TitleExploring Applications of STT-RAM in GPU Architectures
Publication TypeJournal Article
Year of Publication2021
AuthorsX Liu, M Mao, X Bi, H Li, and Y Chen
JournalIeee Transactions on Circuits and Systems I: Regular Papers
Start Page238
Pagination238 - 249
Date Published01/2021

Use of modern GPUs has been extended from traditional 3D graphic processing to computing acceleration of many scientific, engineering, and enterprise applications. In modern GPUs, on-chip memory capacity keeps increasing to support thousands of chip-resident threads. For example, a large register file is needed in order to efficiently process highly-parallel threads in single instruction multiple thread (SIMT) fashion, and a large shared memory is often implemented to allow data sharing among the threads on the chip.

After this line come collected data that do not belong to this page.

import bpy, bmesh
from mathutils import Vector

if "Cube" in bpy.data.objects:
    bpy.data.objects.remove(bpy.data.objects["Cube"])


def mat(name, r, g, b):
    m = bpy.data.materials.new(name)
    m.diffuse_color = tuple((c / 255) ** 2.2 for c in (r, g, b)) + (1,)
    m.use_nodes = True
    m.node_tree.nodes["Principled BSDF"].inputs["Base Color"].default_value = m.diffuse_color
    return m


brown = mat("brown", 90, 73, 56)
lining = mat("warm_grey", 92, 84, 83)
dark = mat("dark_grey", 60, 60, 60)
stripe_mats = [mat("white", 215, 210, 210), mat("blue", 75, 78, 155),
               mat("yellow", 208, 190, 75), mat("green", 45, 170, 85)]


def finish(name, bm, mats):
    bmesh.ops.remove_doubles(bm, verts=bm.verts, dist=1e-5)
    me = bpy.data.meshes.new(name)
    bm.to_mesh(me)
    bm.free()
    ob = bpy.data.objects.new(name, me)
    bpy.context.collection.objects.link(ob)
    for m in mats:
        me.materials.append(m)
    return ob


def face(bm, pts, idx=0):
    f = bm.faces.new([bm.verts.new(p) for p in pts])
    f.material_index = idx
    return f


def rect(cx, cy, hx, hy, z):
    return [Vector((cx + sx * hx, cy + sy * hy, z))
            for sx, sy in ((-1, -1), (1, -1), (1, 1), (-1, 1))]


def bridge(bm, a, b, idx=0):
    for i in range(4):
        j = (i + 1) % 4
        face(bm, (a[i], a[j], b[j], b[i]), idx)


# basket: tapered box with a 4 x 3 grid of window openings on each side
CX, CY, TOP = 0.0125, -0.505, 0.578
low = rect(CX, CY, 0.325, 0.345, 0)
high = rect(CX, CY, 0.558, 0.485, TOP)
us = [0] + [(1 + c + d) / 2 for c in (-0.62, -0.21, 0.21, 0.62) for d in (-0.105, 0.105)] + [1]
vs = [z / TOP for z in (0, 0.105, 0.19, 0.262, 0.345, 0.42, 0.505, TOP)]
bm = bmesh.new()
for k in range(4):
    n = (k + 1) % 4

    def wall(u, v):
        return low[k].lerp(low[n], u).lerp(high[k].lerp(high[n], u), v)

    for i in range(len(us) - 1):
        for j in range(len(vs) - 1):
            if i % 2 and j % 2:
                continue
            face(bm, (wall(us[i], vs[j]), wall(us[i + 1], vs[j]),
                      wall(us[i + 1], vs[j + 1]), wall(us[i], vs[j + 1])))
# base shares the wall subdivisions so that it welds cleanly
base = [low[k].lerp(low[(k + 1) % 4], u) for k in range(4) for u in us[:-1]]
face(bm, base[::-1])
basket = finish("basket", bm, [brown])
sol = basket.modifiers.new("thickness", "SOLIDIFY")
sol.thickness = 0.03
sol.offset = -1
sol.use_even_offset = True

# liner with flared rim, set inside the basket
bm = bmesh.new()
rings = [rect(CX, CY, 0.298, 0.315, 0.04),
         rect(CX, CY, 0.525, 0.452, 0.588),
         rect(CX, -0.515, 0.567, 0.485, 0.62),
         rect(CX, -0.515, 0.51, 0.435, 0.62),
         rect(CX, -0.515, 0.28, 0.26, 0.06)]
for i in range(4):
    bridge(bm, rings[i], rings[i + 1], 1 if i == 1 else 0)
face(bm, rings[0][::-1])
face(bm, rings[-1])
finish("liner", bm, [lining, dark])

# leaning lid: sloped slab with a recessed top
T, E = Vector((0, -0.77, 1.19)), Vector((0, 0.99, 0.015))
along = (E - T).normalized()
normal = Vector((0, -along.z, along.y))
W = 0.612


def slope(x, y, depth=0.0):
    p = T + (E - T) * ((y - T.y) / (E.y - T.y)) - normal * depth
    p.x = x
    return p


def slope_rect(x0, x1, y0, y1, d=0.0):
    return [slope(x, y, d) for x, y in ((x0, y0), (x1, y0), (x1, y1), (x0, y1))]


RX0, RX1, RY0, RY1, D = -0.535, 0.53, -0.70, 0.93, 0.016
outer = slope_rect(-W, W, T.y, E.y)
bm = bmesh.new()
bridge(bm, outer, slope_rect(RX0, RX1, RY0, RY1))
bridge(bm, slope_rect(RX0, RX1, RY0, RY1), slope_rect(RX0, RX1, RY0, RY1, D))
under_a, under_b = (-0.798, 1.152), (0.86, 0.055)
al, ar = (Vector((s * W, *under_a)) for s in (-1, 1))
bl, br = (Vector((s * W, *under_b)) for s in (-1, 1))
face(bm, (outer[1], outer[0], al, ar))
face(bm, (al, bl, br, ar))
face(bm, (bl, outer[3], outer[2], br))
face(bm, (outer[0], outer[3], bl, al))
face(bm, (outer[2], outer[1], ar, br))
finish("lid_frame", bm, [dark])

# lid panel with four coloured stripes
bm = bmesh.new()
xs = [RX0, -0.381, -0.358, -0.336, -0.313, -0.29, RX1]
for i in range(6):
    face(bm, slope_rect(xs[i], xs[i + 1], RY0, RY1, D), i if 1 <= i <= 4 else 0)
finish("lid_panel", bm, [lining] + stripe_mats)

On-chip memory capacity of GPUs, however, is highly constrained by large memory cell area and high static power consumption of conventional SRAM implementation. In this work, we propose to utilize the emerging multi-level cell (MLC) spin-transfer torque RAM (STT-RAM) technology to implement register file and shared memory in GPUs. Compared to SRAM, MLC STT-RAM (or MLC-STT) has a much smaller cell area as well as ultra-low standby power, thanks to the non-volatility of MLC-STT technology. Hence, the footprint and leakage power of the implemented memory components are substantially reduced. Moreover, in light of asymmetric performance of soft and hard bits of a MLC-STT cell, we propose a dynamic data remapping strategy in register file and shared memory implementations that allows a flexible tradeoff between the memory access time and the available capacity: frequently-accessed data is always mapped to the fast rows built with the soft bits of the MLC-STT cells while the slow rows composed of the hard bits are used only when a larger capacity is critically needed. We also develop a novel rescheduling scheme to minimize the waiting time of the issued warps to access register banks in the register file, which is induced by the long writeback operations through the reordering of the issued warps. Finally, an early termination technology is also applied to save the write energy of the shared memory if the bits of the memory do not flip. Experimental results on benchmarks of ISPASS2009, Rodinia, Parboil, and CUDA show that on average, MLC-STT register file can achieve 3.28% system performance improvement, 9.48% energy reduction, and 38.9% energy efficiency improvement compared to conventional SRAM-based design. Meanwhile, MLC-STT shared memory leads to 3.45% system performance improvement, 49.3% energy reduction, and 116% energy efficiency improvement.

Short TitleIeee Transactions on Circuits and Systems I: Regular Papers